Prolonged immunoparesis was associated with reduced overall survival (OS) in patients with multiple myeloma who undergo allogeneic stem cell transplantation (allo-SCT), according to a new study.
Treatment of MM has improved substantially in recent years, but patients with a stage III disease or higher, and those with high-risk cytogenetic abnormalities tend to have limited periods of remission following standard therapy, even with subsequent therapy with new agents, according to corresponding author Matthias Stelljes, MD, of the University of Münster, in Germany. Allogeneic SCT has been shown to overcome high-risk cytogenetics in many patients, though relapse still occurs in a sizable number of patients, and non-relapse mortality has also been reported in what Stelljes said are concerning numbers.
Timely cellular immune reconstitution has been shown to improve outcomes in patients who undergo allo-SCT, in part because it may enhance graft-versus-myeloma effect, Stelljes and colleagues wrote. However, persistent immunoparesis, which they define as suppression of polyclonal immunoglobulin uninvolved in clonal disease, has been linked with adverse outcomes.
Stelljes and colleagues sought to evaluate outcomes of patients with allo-SCT, and specifically to assess the association of impaired humoral immune constitution (immunoparesis) on post-transplant survival.
To answer the question, the investigators retrospectively analyzed the cases of 90 patients with MM who underwent allo-SCT at the investigators’ medical center between 1999 and 2017.
After 2 years, OS was 52.6% and progression-free survival (PFS) was 36.4%. At 5 years, OS was 38.6% and 25.3%. The median follow-up was 76 months.
Patients who had received more than 2 lines of therapy prior to transplantation had inferior OS and PFS.
“Recent data could demonstrate how varying selective pressure of therapies gives rise to clonal evolution and chemoresistance,” the authors said. “This could be one explanation for the failure of graft-versus-myeloma effect and early relapse in intensively pre-treated patients.”
When it came to immunoparesis, Stelljes and colleagues found that at day 200, prolonged immunoparesis was linked with reduced OS, though not with PFS.
“In our analysis, the worse outcome for patients with immunoparesis at 200 days might be partly explained by the prolonged use of immunosuppressive therapy in this subgroup and, consequently, a higher risk of [non-relapse mortality] due to infection or GvHD,” they said.
The authors added that their observation might also be due to “sub-clinical relapse with expansion of bone marrow myeloma cells and subsequent suppression of normal plasma cells via bone marrow microenvironment factors that are not yet comprehensively understood.”
Stelljes and colleagues concluded that allo-SCT may offer a survival benefit in earlier phases on MM. They said monitoring polyclonal immunoglobulins in the first year post-transplantation might help clinicians better identify patients at higher risk of death and those who need to be more closely monitored.
Eisfeld C, Eßeling E, Wullenkord R, et al. Long-term survival and polyclonal immunoglobulin reconstitution after allogeneic stem cell transplantation in multiple myeloma.

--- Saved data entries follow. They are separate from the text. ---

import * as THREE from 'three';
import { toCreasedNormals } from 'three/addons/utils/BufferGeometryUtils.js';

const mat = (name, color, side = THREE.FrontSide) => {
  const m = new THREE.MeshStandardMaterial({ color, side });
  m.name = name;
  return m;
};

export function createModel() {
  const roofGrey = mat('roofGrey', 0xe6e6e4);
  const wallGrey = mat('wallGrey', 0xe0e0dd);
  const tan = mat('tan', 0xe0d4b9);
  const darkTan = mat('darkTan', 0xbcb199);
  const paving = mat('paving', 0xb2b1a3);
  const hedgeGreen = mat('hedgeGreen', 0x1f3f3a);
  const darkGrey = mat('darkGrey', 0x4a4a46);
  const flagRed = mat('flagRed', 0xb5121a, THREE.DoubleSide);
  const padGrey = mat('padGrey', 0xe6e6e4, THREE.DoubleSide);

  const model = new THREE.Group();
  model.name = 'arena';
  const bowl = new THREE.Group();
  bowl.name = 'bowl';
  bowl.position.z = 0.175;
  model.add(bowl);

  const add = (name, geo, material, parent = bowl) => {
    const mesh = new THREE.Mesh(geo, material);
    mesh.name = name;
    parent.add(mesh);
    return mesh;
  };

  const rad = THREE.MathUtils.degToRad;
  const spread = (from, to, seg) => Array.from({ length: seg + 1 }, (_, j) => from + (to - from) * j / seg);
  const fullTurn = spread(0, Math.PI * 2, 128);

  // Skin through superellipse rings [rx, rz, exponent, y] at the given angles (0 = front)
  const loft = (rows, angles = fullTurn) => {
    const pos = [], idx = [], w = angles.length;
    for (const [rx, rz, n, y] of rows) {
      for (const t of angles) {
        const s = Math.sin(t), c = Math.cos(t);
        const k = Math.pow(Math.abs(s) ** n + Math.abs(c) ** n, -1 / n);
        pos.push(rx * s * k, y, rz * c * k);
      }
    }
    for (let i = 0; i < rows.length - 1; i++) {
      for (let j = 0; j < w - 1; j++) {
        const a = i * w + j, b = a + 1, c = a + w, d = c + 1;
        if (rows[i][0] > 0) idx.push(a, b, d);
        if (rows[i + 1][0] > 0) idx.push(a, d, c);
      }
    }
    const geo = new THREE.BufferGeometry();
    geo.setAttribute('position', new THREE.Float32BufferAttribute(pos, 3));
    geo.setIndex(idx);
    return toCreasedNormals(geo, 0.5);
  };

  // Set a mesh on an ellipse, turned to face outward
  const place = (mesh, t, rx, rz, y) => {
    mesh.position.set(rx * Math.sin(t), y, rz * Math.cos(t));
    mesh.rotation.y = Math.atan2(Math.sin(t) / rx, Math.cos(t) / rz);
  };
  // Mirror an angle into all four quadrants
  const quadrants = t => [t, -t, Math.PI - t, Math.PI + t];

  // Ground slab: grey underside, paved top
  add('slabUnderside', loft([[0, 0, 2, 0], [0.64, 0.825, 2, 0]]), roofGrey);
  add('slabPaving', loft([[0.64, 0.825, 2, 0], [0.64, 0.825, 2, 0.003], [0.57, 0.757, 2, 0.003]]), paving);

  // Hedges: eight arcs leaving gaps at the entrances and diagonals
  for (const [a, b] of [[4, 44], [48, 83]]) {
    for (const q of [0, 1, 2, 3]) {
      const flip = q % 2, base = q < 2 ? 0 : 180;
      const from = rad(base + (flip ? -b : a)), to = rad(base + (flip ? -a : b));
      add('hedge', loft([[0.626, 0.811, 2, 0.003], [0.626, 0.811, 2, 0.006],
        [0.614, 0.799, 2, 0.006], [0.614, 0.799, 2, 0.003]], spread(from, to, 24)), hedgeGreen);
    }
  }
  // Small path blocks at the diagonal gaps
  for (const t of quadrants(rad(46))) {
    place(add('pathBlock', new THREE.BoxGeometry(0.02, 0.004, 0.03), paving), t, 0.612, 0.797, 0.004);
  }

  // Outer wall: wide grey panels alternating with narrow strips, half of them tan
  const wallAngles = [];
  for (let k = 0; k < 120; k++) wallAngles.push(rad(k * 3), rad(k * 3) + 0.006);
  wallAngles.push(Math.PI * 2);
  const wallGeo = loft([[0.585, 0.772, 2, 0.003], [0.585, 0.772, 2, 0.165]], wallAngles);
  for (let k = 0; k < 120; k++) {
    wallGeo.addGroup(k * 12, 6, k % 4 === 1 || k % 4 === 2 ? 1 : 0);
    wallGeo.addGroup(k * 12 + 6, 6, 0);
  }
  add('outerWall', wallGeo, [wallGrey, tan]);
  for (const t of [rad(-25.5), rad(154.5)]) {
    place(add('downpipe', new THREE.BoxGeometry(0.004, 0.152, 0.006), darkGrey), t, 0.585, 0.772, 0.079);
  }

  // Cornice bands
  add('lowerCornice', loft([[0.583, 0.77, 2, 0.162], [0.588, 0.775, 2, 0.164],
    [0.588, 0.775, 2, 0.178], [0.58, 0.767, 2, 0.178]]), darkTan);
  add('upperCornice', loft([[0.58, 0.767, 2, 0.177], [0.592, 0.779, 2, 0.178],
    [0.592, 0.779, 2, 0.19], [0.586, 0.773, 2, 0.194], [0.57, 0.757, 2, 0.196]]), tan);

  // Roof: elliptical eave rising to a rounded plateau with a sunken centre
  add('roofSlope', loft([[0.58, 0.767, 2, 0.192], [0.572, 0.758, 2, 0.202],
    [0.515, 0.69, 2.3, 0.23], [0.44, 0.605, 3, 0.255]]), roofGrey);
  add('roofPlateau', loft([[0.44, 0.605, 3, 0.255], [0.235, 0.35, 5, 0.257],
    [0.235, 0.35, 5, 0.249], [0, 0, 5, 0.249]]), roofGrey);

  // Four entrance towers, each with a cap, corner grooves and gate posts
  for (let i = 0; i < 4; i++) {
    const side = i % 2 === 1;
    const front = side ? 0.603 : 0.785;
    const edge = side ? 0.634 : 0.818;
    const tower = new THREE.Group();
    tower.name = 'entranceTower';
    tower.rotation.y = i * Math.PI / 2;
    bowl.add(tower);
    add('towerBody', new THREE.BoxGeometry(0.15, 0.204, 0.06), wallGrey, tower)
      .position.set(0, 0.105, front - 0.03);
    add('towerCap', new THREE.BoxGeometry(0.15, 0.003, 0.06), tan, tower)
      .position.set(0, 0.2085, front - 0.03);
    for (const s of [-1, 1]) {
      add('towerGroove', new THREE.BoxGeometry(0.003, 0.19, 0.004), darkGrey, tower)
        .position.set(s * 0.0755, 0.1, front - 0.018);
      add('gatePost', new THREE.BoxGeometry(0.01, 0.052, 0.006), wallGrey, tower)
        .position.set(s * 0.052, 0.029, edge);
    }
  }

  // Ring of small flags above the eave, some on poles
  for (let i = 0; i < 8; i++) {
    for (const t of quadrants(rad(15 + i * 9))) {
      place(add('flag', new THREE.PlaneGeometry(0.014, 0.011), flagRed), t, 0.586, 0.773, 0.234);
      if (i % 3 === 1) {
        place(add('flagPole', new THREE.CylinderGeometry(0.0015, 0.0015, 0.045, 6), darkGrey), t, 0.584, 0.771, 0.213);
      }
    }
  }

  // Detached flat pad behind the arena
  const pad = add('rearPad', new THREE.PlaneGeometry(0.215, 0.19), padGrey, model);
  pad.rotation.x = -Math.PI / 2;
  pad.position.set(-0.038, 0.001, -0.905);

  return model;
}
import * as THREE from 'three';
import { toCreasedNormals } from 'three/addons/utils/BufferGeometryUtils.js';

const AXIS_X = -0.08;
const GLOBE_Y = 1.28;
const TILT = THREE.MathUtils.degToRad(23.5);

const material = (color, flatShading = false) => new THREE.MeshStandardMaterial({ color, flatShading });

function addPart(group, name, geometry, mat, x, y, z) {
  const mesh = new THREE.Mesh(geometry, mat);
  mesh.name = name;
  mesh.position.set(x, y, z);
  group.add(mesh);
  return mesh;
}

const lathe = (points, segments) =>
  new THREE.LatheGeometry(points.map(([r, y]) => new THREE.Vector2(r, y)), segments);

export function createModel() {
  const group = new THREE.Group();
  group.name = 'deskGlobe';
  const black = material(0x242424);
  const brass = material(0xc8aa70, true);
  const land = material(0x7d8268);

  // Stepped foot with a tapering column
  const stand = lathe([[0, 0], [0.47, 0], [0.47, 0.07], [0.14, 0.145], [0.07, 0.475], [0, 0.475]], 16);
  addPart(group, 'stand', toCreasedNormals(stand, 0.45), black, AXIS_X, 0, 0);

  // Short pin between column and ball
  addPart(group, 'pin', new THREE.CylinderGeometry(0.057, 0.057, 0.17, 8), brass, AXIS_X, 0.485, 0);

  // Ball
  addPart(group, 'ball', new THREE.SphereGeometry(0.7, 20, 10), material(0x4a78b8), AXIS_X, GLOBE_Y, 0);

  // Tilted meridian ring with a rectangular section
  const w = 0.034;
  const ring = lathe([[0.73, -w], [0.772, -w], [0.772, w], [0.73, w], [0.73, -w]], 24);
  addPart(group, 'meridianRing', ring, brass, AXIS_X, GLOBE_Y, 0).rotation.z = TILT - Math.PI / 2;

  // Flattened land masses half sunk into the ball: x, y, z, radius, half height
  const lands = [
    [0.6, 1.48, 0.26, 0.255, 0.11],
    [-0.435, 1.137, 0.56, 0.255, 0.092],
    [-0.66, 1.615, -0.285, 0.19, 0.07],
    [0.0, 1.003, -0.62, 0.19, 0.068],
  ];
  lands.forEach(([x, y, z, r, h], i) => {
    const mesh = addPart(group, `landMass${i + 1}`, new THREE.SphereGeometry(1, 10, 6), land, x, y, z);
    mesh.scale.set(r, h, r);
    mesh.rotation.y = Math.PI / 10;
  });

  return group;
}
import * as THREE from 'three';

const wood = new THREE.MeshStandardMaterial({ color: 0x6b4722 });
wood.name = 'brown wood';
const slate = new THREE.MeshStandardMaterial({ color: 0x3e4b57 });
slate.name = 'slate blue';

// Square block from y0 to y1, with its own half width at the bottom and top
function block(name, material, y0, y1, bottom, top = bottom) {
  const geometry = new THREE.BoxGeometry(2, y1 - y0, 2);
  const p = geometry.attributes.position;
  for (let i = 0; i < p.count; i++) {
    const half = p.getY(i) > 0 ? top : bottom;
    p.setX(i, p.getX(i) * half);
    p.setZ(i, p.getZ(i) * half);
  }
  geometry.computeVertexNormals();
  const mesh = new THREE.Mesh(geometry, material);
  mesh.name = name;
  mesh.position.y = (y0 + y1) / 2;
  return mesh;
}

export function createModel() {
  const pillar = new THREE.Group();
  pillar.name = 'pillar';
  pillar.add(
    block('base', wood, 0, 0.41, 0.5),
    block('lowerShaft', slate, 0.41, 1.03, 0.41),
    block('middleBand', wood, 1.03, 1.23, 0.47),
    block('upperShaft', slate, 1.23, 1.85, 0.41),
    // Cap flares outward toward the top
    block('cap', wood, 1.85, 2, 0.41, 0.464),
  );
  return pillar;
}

Ann Hematol. 2020;99(8):1907-1915. doi:10.1007/s00277-020-04068-5